→ **Problem requirements**
Repeat the stretch of entries below from the line with "return pleated(a, j, depth, [x, y, z]);" through the line with "const y = side". Include both ends and add nothing.

(Dataset entries)
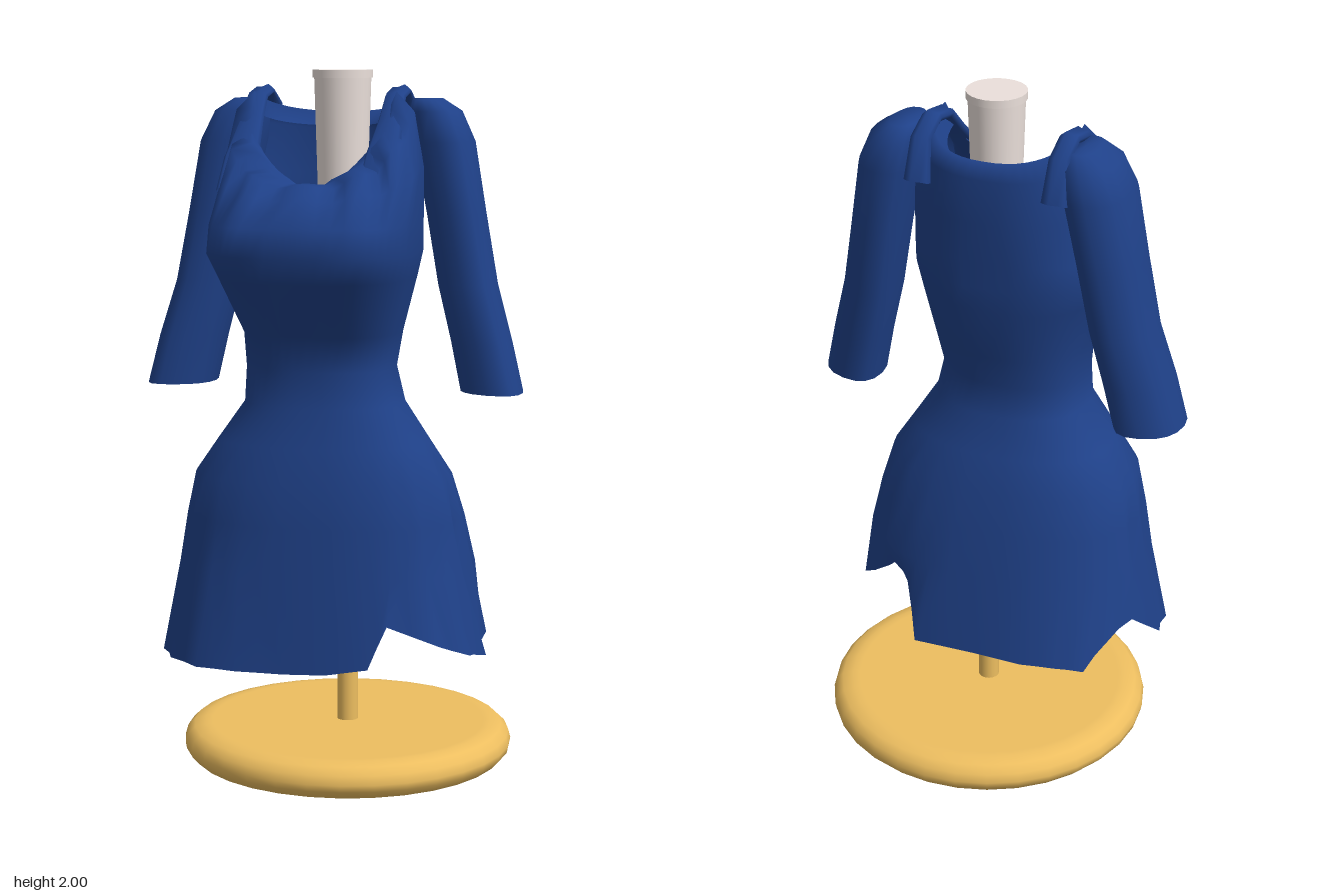
import * as THREE from 'three';

const blue = new THREE.MeshStandardMaterial({ color: 0x1f4189, side: THREE.DoubleSide });
const wood = new THREE.MeshStandardMaterial({ color: 0xedbe60 });
const cover = new THREE.MeshStandardMaterial({ color: 0xebe0db });

function add(parent, name, geometry, material, x = 0, y = 0, z = 0) {
  const mesh = new THREE.Mesh(geometry, material);
  mesh.name = name;
  mesh.position.set(x, y, z);
  parent.add(mesh);
}

// Skin a stack of closed rings (bottom to top), each a list of [x, y, z]
function loft(rings) {
  const n = rings[0].length, index = [];
  for (let i = 0; i < rings.length - 1; i++) {
    for (let j = 0; j < n; j++) {
      const k = (j + 1) % n, a = i * n + j, b = i * n + k;
      index.push(a, a + n, b, b, a + n, b + n);
    }
  }
  const g = new THREE.BufferGeometry();
  g.setAttribute('position', new THREE.Float32BufferAttribute(rings.flat(2), 3));
  g.setIndex(index);
  g.computeVertexNormals();
  return g;
}

// Ring from angles: a = 0 is +x, a = PI/2 is the front
function ring(n, f) {
  return Array.from({ length: n }, (_, j) => f((j / n) * Math.PI * 2, j));
}

// Oval between x0..x1 and z0..z1; power < 1 makes it boxier
function oval(a, x0, x1, z0, z1, power = 0.85) {
  const c = Math.cos(a), s = Math.sin(a);
  const px = Math.sign(c) * Math.abs(c) ** power, pz = Math.sign(s) * Math.abs(s) ** power;
  return [(x0 + x1) / 2 + (px * (x1 - x0)) / 2, (z0 + z1) / 2 + (pz * (z1 - z0)) / 2];
}

// Uneven hem, every 15 degrees from +x round by the front
const hem = [
  [0.45, 0.40, 0.02], [0.47, 0.36, 0.13], [0.44, 0.38, 0.22], [0.37, 0.42, 0.30],
  [0.23, 0.48, 0.35], [0.18, 0.36, 0.37], [0.06, 0.34, 0.38], [-0.06, 0.335, 0.38],
  [-0.2, 0.335, 0.38], [-0.32, 0.335, 0.36], [-0.42, 0.335, 0.28], [-0.47, 0.335, 0.19],
  [-0.48, 0.34, 0.1], [-0.44, 0.46, -0.04], [-0.40, 0.43, -0.13], [-0.35, 0.35, -0.2],
  [-0.27, 0.36, -0.23], [-0.17, 0.36, -0.25], [-0.02, 0.36, -0.25], [0.17, 0.35, -0.245],
  [0.22, 0.51, -0.18], [0.27, 0.55, -0.16], [0.35, 0.48, -0.12], [0.42, 0.42, -0.06],
];

function dressBody() {
  const N = 48;
  // pleats gather mostly on the left side of the skirt
  const pleated = (a, j, depth, [x, y, z]) => {
    const c = Math.cos(a);
    const k = 1 - (j % 2) * depth * c * c * (c > 0 ? 1 : 0.4);
    return [x * k, y, 0.08 + (z - 0.08) * k];
  };
  const rings = [ring(N, (a, j) => {
    const p = hem[j >> 1], q = hem[((j >> 1) + 1) % 24];
    return pleated(a, j, 0.04, j % 2 ? p.map((v, i) => (v + q[i]) / 2) : p);
  })];
  // y, right, left, back, front, boxiness, pleat depth
  const sections = [
    [0.60, -0.435, 0.42, -0.21, 0.355, 0.82, 0.1],
    [0.74, -0.41, 0.39, -0.18, 0.345, 0.82, 0.07],
    [0.86, -0.385, 0.355, -0.155, 0.33, 0.85, 0],
    [0.96, -0.315, 0.29, -0.12, 0.305, 0.85, 0],
    [1.07, -0.235, 0.22, -0.08, 0.28, 0.85, 0],
    [1.17, -0.23, 0.195, -0.075, 0.27, 0.85, 0],
    [1.27, -0.235, 0.21, -0.105, 0.295, 0.82, 0],
    [1.43, -0.28, 0.255, -0.135, 0.435, 0.75, 0],
    [1.50, -0.31, 0.27, -0.14, 0.45, 0.7, 0],
    [1.58, -0.30, 0.27, -0.145, 0.46, 0.7, 0],
  ];
  for (const [y, x0, x1, z0, z1, power, depth] of sections) {
    rings.push(ring(N, (a, j) => {
      const [x, z] = oval(a, x0, x1, z0, z1, power);
      return pleated(a, j, depth, [x, y, z]);
    }));
  }
  // Chest, shoulders and scooped neckline, whose facing drapes inward at the front:
  // front, side and back heights, right, left, back, front, narrowing, fold depth
  const yoke = [
    [1.65, 1.74, 1.70, -0.29, 0.27, -0.155, 0.38, 0, 0.014],
    [1.685, 1.89, 1.83, -0.27, 0.24, -0.16, 0.32, 0, 0.02],
    [1.69, 1.94, 1.88, -0.22, 0.19, -0.145, 0.28, 0.15, 0.01],
    [1.68, 1.88, 1.84, -0.205, 0.165, -0.105, 0.262, 0.55, 0.006],
  ];
  for (const [front, side, back, x0, x1, z0, z1, narrow, fold] of yoke) {
    rings.push(ring(N, (a, j) => {
      const s = Math.sin(a);
      const [x, z] = oval(a, x0, x1, z0, z1, 0.85);
      const y = side + ((s > 0 ? front : back) - side) * Math.abs(s) ** 0.8;
      const f = s > 0.2 ? fold * Math.cos(j * Math.PI / 2) : 0;
      return [x * (1 - narrow * Math.max(s, 0) ** 2), y + f * 0.5, z + f];
    }));
  }
  return loft(rings);
}

function sleeve(side) {
  // y, inner, outer, back, front, forward skew of the outer edge
  const sections = [
    [1.10, 0.365, 0.55, -0.10, 0.12, 0.025],
    [1.24, 0.335, 0.515, -0.115, 0.115, 0.025],
    [1.40, 0.295, 0.468, -0.13, 0.10, 0.02],
    [1.60, 0.26, 0.43, -0.15, 0.10, 0.02],
    [1.80, 0.22, 0.395, -0.165, 0.10, 0.02],
    [1.885, 0.21, 0.355, -0.145, 0.08, 0.01],
    [1.92, 0.22, 0.30, -0.10, 0.05, 0],
    [1.92, 0.26, 0.26, -0.03, -0.03, 0],
  ];
  return loft(sections.map(([y, i, o, z0, z1, skew]) => ring(16, (a) => {
    const [x, z] = oval(a, -1, 1, z0 + skew / 2, z1 - skew / 2);
    return [side * (i + o) / 2 + x * (o - i) / 2, y, z + side * x * skew];
  })));
}

// Gathered strap, spreading out where it meets the chest: y, z, half width
function strap(side) {
  const stations = [
    [1.67, 0.255, 0.06], [1.76, 0.205, 0.05], [1.86, 0.1, 0.034], [1.925, 0.035, 0.03],
    [1.94, -0.04, 0.03], [1.905, -0.115, 0.03], [1.79, -0.145, 0.04],
  ];
  const cx = side > 0 ? 0.18 : -0.22;
  return loft(stations.map(([y, z, w], i) => {
    const p = stations[Math.max(i - 1, 0)], q = stations[Math.min(i + 1, stations.length - 1)];
    const dy = q[0] - p[0], dz = q[1] - p[1], length = Math.hypot(dy, dz);
    return ring(10, (a, j) => {
      const t = (j % 2 ? 0.012 : 0.02) * Math.sin(a);
      return [cx + w * Math.cos(a), y - (t * dz) / length, z + (t * dy) / length];
    });
  }));
}

export function createModel() {
  const model = new THREE.Group();
  model.name = 'dressForm';

  // Stand
  const stand = new THREE.Group();
  stand.name = 'stand';
  model.add(stand);
  const profile = [[0, 0], [0.42, 0], [0.455, 0.012], [0.476, 0.035], [0.48, 0.055],
    [0.473, 0.08], [0.452, 0.1], [0.42, 0.108], [0.4, 0.108], [0, 0.108]];
  add(stand, 'roundBase', new THREE.LatheGeometry(profile.map(([x, y]) => new THREE.Vector2(x, y)), 32), wood, 0.035);
  add(stand, 'pole', new THREE.CylinderGeometry(0.031, 0.031, 1.52, 16), wood, 0.035, 0.86, 0);

  // Neck block with its cap
  add(model, 'neck', new THREE.CylinderGeometry(0.08, 0.068, 0.38, 24), cover, 0.035, 1.79, 0.065);
  add(model, 'neckCap', new THREE.CylinderGeometry(0.085, 0.085, 0.022, 24), cover, 0.035, 1.989, 0.065);

  // Dress
  const dress = new THREE.Group();
  dress.name = 'dress';
  model.add(dress);
  add(dress, 'bodiceAndSkirt', dressBody(), blue);
  for (const side of [1, -1]) {
    const name = side > 0 ? 'left' : 'right';
    add(dress, name + 'Sleeve', sleeve(side), blue);
    add(dress, name + 'Strap', strap(side), blue);
  }
  return model;
}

→ **Response**
      return pleated(a, j, depth, [x, y, z]);
    }));
  }
  // Chest, shoulders and scooped neckline, whose facing drapes inward at the front:
  // front, side and back heights, right, left, back, front, narrowing, fold depth
  const yoke = [
    [1.65, 1.74, 1.70, -0.29, 0.27, -0.155, 0.38, 0, 0.014],
    [1.685, 1.89, 1.83, -0.27, 0.24, -0.16, 0.32, 0, 0.02],
    [1.69, 1.94, 1.88, -0.22, 0.19, -0.145, 0.28, 0.15, 0.01],
    [1.68, 1.88, 1.84, -0.205, 0.165, -0.105, 0.262, 0.55, 0.006],
  ];
  for (const [front, side, back, x0, x1, z0, z1, narrow, fold] of yoke) {
    rings.push(ring(N, (a, j) => {
      const s = Math.sin(a);
      const [x, z] = oval(a, x0, x1, z0, z1, 0.85);
      const y = side + ((s > 0 ? front : back) - side) * Math.abs(s) ** 0.8;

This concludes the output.